Problem statement → Look below for the line containing "for i, y in" and the line containing "bpy.data.objects.remove(c)"; repeat exactly those two lines and all lines between them, and nothing else.

Records supplied →
══════════════════════════════
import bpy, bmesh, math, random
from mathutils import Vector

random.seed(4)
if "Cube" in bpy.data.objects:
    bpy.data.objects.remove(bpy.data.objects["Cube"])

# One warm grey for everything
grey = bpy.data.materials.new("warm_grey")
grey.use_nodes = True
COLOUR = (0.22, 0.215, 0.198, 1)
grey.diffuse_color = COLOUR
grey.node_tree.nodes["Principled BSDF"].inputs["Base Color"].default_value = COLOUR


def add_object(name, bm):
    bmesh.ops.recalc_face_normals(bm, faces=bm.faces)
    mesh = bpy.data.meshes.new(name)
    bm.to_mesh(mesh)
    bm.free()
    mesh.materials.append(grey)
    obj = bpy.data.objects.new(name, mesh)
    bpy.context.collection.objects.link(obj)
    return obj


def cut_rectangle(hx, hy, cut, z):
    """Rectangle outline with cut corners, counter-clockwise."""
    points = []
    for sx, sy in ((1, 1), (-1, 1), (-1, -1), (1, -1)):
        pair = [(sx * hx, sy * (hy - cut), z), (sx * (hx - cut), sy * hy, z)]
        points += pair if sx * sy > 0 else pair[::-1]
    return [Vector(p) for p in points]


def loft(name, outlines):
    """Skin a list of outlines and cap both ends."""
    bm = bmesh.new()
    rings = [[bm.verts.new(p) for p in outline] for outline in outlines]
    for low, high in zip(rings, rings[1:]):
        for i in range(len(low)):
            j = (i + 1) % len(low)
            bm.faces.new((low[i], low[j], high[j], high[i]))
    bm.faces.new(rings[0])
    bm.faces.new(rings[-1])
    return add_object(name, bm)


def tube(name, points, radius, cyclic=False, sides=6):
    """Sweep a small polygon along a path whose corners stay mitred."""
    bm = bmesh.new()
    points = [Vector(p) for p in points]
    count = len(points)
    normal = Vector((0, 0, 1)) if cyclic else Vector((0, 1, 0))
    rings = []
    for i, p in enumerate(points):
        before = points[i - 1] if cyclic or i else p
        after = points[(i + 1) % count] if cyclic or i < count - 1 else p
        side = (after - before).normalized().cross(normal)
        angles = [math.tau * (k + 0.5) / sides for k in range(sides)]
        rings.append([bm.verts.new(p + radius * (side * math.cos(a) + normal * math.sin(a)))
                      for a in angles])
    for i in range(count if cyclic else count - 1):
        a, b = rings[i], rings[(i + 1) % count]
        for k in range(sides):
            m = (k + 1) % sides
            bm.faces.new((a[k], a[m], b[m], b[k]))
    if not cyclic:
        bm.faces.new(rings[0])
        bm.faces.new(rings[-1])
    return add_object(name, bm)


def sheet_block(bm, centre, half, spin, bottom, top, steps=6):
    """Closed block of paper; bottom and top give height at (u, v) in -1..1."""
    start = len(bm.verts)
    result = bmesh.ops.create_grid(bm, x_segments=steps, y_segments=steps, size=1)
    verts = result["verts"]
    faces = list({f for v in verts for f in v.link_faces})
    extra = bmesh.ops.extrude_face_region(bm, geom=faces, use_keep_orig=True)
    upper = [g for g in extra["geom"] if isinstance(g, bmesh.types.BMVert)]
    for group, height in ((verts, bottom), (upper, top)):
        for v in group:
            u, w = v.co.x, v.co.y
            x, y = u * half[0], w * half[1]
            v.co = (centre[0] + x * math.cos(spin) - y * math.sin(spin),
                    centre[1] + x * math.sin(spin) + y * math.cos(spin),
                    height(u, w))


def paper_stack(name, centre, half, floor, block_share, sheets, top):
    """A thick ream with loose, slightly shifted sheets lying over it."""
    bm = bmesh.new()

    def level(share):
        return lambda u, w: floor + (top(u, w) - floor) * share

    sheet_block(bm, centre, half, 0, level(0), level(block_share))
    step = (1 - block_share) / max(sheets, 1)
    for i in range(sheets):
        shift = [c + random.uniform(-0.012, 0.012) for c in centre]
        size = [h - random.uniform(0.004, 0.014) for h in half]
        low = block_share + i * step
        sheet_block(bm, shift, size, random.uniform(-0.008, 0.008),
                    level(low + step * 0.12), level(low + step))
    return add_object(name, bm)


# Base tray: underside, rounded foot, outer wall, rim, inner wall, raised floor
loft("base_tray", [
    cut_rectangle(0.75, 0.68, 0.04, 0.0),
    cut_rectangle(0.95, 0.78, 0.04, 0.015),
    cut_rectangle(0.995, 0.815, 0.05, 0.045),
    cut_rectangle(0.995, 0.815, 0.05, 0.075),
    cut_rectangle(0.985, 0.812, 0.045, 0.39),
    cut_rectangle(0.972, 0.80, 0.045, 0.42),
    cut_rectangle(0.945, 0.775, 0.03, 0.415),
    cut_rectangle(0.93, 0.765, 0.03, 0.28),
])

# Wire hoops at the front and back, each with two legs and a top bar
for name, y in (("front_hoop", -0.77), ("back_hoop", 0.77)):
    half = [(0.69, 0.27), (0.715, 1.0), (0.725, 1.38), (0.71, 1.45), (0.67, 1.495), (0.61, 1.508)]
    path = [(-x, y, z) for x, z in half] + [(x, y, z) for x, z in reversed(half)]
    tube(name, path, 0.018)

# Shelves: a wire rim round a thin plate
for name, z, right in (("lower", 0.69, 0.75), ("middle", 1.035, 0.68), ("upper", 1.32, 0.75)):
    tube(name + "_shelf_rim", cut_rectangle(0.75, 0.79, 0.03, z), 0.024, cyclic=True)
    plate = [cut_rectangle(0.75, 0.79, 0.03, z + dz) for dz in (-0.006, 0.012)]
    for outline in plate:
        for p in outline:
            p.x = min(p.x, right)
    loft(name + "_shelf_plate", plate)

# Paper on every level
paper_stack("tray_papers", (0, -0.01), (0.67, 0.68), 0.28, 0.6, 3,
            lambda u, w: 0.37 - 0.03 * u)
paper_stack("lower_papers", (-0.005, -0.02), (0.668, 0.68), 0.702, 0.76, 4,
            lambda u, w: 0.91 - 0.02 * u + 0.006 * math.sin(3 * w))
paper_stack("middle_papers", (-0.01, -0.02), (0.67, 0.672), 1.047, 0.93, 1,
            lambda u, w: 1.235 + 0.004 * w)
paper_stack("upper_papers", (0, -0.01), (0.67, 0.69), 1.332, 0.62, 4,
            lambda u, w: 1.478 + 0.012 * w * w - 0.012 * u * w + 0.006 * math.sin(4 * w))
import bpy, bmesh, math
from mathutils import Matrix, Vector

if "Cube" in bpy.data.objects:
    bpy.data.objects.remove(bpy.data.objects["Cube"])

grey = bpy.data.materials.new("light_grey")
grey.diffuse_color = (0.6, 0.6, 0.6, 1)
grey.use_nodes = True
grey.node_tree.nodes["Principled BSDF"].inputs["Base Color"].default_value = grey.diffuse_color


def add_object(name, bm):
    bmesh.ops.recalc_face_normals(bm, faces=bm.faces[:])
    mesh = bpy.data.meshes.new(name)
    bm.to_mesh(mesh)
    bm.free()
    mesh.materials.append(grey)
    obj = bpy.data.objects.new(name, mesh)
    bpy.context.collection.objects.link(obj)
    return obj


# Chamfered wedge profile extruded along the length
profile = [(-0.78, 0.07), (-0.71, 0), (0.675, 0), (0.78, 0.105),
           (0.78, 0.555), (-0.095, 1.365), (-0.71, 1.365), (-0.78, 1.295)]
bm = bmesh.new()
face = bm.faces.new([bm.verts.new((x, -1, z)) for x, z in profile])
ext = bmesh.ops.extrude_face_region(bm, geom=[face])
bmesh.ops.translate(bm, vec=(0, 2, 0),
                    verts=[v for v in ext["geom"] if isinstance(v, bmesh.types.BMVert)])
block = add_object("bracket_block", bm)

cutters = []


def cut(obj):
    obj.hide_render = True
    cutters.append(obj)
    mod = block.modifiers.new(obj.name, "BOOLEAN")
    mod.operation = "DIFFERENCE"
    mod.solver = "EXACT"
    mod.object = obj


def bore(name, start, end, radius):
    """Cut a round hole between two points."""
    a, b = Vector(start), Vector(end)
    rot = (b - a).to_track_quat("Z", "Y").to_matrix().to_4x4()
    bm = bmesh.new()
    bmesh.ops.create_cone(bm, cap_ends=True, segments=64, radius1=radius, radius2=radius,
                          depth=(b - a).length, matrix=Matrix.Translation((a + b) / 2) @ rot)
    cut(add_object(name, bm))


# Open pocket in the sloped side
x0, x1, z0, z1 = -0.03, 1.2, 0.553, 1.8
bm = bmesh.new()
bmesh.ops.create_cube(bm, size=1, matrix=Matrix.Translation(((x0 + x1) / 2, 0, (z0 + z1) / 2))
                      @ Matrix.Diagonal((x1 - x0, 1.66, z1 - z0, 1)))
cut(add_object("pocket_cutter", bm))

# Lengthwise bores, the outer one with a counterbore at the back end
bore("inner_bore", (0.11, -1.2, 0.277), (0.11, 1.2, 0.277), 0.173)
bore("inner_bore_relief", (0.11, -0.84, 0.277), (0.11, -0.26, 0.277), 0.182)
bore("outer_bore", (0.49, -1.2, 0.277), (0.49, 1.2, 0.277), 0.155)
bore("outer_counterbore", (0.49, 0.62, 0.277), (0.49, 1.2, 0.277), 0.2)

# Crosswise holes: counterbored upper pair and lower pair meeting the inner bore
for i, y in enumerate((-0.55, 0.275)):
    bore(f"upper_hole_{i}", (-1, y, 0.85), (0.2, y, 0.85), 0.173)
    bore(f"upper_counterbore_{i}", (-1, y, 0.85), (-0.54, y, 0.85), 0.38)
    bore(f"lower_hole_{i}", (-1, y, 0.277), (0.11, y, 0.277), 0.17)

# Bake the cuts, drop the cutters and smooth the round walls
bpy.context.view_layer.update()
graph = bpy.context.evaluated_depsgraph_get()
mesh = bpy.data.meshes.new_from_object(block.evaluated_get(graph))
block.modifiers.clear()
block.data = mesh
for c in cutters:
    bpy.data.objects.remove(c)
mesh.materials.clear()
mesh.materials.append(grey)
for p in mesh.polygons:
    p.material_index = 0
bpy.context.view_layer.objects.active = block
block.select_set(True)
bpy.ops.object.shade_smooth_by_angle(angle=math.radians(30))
══════════════════════════════
Your response →
for i, y in enumerate((-0.55, 0.275)):
    bore(f"upper_hole_{i}", (-1, y, 0.85), (0.2, y, 0.85), 0.173)
    bore(f"upper_counterbore_{i}", (-1, y, 0.85), (-0.54, y, 0.85), 0.38)
    bore(f"lower_hole_{i}", (-1, y, 0.277), (0.11, y, 0.277), 0.17)

# Bake the cuts, drop the cutters and smooth the round walls
bpy.context.view_layer.update()
graph = bpy.context.evaluated_depsgraph_get()
mesh = bpy.data.meshes.new_from_object(block.evaluated_get(graph))
block.modifiers.clear()
block.data = mesh
for c in cutters:
    bpy.data.objects.remove(c)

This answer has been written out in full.